BP #9: Michael Brown Is Our Line
I have never felt such a desire, or calling to address an issue like I do now. I have never felt so many raw emotions, so much anger, and so much pain about one given issue. And every person reading this should feel those same emotions. That same fire in your soul because anyone of us, black or white or Hispanic or whatever, could have been Mike Brown. So while I know many of you will disagree with what I have to say, and many of you will have comments about this, I feel obligated, as a teenager, a college student, a black person, and a human being, to write these words.
Its been almost a month since Michael Brown Jr was shot in the streets of my hometown, St. Louis Missouri (Ferguson is a suburb), less than five minutes from my house. If you weren’t from St. Louis, you would probably think it was the same neighborhood.
But the geological proximity is not nearly as important as the racial and situational similarities.
First off, Mike Brown was a soon to be college student. When the shooting took place, so was I. I was just like him, looking forward to my years at Mizzou, and my continued success throughout life. But unlike me, he chance at the American Dream was stolen from him, ripped from his hands. And as college students, just starting our journey, looking forward to our lives, that should hurt us. Deep down it should make us think. It should make us angry.
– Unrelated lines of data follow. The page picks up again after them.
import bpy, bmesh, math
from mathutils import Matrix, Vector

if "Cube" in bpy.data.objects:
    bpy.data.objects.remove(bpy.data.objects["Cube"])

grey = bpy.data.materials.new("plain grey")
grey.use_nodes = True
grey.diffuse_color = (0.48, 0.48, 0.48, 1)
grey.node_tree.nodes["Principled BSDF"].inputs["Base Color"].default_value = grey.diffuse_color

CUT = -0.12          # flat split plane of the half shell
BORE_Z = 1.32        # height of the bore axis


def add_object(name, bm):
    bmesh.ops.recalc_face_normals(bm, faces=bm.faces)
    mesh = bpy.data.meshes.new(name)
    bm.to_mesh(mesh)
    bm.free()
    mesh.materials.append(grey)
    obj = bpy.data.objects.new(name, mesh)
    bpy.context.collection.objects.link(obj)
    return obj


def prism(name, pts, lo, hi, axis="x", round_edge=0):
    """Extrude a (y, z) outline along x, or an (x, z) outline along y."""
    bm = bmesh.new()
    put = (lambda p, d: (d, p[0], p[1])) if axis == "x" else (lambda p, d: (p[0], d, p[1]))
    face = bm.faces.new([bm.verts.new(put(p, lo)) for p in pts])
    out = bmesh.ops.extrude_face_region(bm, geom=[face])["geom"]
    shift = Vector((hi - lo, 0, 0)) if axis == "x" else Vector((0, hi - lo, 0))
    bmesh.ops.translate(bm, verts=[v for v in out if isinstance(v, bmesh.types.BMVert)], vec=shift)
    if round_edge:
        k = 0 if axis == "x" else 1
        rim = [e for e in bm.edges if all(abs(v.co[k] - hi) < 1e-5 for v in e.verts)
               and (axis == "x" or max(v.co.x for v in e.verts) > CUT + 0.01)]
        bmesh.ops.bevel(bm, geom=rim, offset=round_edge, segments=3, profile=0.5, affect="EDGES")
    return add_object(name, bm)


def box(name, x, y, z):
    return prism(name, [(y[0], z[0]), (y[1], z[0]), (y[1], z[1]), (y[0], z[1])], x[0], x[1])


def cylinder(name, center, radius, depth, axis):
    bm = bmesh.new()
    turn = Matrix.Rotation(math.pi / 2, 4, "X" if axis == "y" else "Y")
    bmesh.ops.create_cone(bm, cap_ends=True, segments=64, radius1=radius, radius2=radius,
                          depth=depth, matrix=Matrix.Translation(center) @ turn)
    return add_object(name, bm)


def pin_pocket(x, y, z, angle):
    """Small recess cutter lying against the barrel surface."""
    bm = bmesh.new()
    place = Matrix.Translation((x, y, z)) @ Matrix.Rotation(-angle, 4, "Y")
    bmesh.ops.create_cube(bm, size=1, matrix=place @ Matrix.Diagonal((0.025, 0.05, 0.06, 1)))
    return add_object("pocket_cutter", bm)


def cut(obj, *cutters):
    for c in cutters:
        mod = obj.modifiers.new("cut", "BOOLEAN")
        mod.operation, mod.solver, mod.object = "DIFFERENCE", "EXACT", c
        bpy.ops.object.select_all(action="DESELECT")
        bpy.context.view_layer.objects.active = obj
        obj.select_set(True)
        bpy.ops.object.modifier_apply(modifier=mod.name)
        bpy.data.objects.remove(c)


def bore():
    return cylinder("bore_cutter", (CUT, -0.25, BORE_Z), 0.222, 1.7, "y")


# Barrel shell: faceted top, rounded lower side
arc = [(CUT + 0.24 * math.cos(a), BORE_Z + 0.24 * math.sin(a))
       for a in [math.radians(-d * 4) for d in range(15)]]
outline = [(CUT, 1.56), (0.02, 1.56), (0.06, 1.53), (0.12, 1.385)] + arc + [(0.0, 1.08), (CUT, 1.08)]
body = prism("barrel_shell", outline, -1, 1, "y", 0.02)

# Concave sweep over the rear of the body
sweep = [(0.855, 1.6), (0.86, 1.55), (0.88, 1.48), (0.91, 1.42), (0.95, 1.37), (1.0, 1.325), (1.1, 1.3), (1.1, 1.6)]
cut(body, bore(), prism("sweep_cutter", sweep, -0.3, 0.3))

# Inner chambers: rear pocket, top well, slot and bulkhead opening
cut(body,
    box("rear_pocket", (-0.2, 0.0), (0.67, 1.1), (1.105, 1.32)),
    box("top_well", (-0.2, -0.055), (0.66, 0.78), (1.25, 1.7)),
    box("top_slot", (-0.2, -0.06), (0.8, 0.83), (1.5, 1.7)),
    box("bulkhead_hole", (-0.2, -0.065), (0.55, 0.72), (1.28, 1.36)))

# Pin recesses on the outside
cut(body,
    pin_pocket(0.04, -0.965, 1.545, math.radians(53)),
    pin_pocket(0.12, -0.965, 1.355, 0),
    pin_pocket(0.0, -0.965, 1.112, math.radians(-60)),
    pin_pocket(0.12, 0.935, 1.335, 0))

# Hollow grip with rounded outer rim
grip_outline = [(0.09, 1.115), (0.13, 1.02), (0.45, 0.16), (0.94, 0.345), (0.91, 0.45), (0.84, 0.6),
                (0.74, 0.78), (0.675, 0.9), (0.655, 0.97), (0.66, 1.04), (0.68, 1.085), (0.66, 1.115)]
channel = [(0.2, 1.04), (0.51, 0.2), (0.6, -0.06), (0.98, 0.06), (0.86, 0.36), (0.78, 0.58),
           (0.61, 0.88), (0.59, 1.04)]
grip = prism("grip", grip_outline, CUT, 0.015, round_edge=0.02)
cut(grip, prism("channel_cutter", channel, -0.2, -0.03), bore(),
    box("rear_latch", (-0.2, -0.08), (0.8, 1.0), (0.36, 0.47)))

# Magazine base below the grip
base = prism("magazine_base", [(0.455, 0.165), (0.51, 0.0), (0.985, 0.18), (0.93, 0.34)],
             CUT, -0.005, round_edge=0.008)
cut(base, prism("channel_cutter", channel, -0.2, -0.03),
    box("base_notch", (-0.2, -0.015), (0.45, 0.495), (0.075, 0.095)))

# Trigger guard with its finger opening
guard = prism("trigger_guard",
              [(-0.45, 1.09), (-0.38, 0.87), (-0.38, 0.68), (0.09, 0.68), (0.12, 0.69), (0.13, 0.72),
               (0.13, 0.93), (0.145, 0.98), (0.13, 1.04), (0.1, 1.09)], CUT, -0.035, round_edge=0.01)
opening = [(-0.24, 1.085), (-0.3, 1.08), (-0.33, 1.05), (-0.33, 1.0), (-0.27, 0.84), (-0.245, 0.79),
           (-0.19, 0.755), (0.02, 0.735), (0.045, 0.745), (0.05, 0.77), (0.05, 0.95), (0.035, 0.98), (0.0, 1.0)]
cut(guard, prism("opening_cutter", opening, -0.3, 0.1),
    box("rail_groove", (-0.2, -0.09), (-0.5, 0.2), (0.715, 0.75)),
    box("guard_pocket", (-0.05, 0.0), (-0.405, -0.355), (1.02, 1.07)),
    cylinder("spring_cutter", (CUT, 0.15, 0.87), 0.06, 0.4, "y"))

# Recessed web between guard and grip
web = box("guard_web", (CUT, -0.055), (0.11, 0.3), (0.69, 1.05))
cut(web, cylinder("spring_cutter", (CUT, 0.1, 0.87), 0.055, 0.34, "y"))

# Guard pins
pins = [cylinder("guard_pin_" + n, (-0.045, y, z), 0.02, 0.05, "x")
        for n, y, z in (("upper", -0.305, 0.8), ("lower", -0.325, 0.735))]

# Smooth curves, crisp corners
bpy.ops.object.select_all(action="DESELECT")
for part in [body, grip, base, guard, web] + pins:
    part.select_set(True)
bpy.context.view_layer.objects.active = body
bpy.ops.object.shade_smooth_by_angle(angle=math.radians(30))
Secondly, as a black male, we shared the same ugly stigma. We are not to even dare to be smart, or kind...or happy. We’re suppose to be gangbangers, drug dealers, and animals. And I’m not saying some of us aren’t bad people, but to say that only Black People are bad people, is blatantly unjust.
And lastly, and most basic, is the fact that Mike Brown was a human being. Take away the skin color, and the background, and everything else, and leave his humanity. Leave his heart, and his soul, and his basic human instincts. We all have those, right? We have compassion, the longing for something better, and hope. No matter how old you are. No matter where you are from, we can all agree on our humanity, and our god given souls.
And I still know that some of you would like to think that racism, and “white privilege” does not exist.
But It’s time to open your eyes, and see the light...and the darkness.
Because if Racism doesn’t exist, then why is it that when I see a cop, I’m nervous for my safety, instead of being secure about? Why is it that black children grow up fearing 911 instead of finding hope in it? And I am not saying all cops are bad? In fact, there are many many great protectors out there. And I thank all of those people.
But still, if Racism does not exist then why are our cities, and states separated? Why do races vote along certain lines? Why did folks who had voted democratic all their lives suddenly switch when Barack Obama decided he wanted to be the party leader?
And evermore, if Racism doesn’t exist, then why do certain races get followed around in stores, while others do not? Why do certain races get better service at stores? Why do certain races get waited on first? Why do some us have to prove ourselves? Why can’t we just go about our lives without being a thief?
And lastly, if Racism does not exist, why do we have a Mike Brown? Why do we have riots, and looting? Why do we have the world watching all of these United States of America? Why do we continue to have Trayvon Martins, and Emmett Till’s? Why are we still talking about this? Why do we not teach Racism in the history class like we teach slavery?
If you’re still not convinced then so be it, but I, along with millions of other human beings, know that the Founders’ dream of equality for all is still a little ways off. So whatever race you are, whatever country you call home, and whatever background you come from, you should care about Michael Brown Jr, and his life, his death, and his movement. Because equality is something we all want, and we all should have.
Throughout time we have fought for it. We have died for it. We have stood up tall for it. We have drawn lines in the sand, and held our ground for it. Michael Brown has to become our line. Our line where we say enough is enough.
Writing For A Change,